* **Stored data entries**:

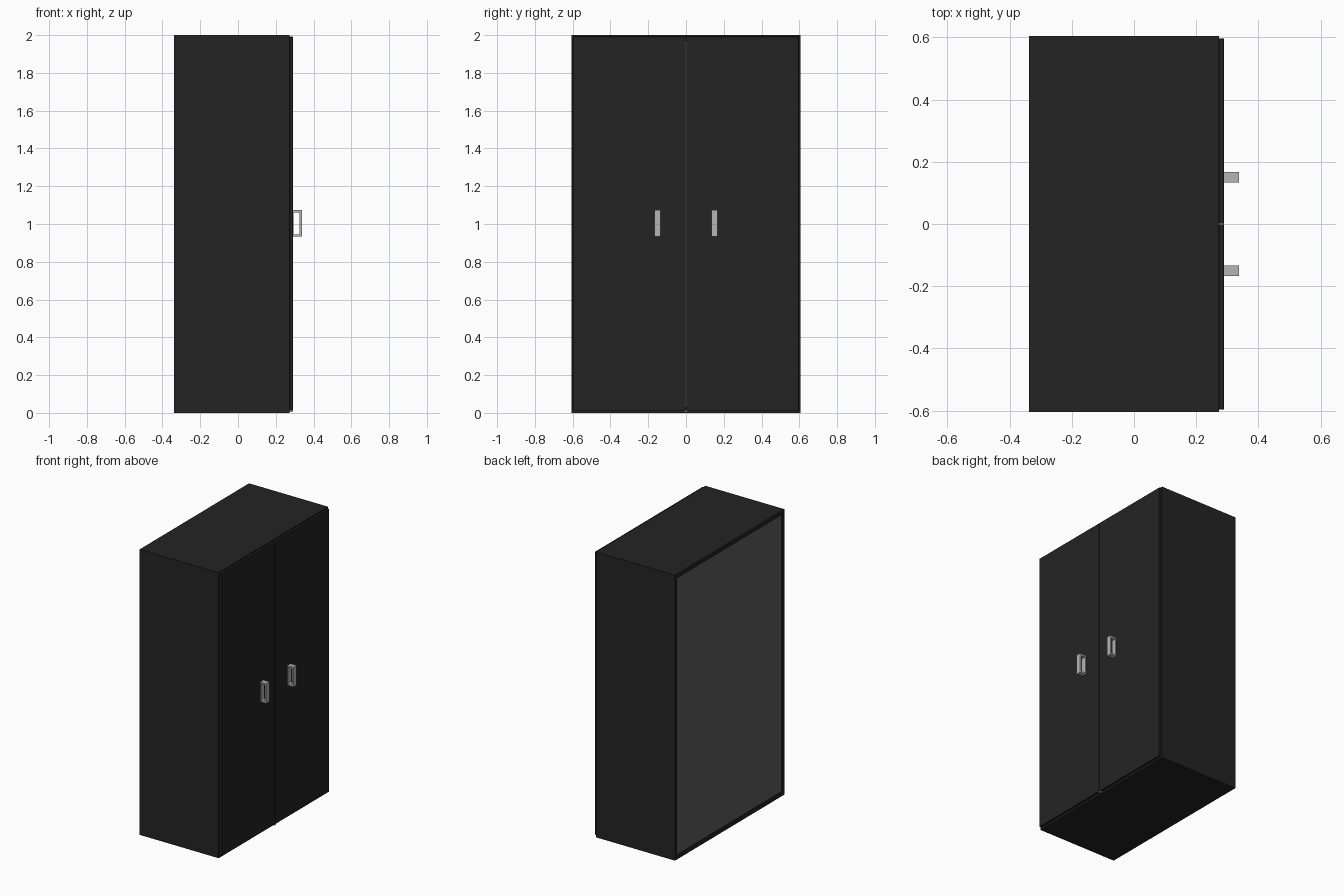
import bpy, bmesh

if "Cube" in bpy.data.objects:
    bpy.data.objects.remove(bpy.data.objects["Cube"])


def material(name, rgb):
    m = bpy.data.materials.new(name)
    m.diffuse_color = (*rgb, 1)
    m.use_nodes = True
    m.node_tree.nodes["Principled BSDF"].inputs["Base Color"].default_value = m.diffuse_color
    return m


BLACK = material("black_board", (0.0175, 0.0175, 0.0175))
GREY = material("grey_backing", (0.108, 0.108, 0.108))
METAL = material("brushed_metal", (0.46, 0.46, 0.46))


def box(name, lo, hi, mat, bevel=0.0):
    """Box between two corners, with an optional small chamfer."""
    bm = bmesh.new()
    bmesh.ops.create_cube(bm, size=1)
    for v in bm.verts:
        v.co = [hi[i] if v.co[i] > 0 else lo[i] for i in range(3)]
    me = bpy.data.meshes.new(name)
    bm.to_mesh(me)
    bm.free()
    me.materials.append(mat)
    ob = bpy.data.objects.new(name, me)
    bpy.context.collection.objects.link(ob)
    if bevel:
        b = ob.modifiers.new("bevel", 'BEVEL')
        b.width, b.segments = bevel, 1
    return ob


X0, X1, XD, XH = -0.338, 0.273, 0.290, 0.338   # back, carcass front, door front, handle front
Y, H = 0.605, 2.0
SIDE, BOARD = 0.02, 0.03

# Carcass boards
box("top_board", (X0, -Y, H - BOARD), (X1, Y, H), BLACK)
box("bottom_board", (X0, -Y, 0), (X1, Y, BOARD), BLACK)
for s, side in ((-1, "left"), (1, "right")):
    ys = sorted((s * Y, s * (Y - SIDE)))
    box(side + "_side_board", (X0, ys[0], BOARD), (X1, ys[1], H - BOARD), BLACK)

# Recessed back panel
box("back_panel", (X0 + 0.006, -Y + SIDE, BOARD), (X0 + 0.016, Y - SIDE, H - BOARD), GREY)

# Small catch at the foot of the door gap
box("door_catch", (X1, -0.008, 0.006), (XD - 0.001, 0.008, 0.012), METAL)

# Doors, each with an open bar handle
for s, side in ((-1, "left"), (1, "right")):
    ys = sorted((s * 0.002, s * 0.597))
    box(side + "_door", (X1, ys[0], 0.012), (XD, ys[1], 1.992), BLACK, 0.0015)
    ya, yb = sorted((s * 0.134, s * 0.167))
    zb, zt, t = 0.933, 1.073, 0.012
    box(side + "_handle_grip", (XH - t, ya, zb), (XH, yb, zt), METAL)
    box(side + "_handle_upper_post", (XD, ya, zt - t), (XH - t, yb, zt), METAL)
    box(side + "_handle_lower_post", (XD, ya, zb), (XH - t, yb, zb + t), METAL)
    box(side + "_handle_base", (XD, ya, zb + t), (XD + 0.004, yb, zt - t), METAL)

* **Instructions to follow**:
Look through the entries for the string "BLACK". Every line that has it belongs in the answer.

* **Your response**:
BLACK = material("black_board", (0.0175, 0.0175, 0.0175))
box("top_board", (X0, -Y, H - BOARD), (X1, Y, H), BLACK)
box("bottom_board", (X0, -Y, 0), (X1, Y, BOARD), BLACK)
    box(side + "_side_board", (X0, ys[0], BOARD), (X1, ys[1], H - BOARD), BLACK)
    box(side + "_door", (X1, ys[0], 0.012), (XD, ys[1], 1.992), BLACK, 0.0015)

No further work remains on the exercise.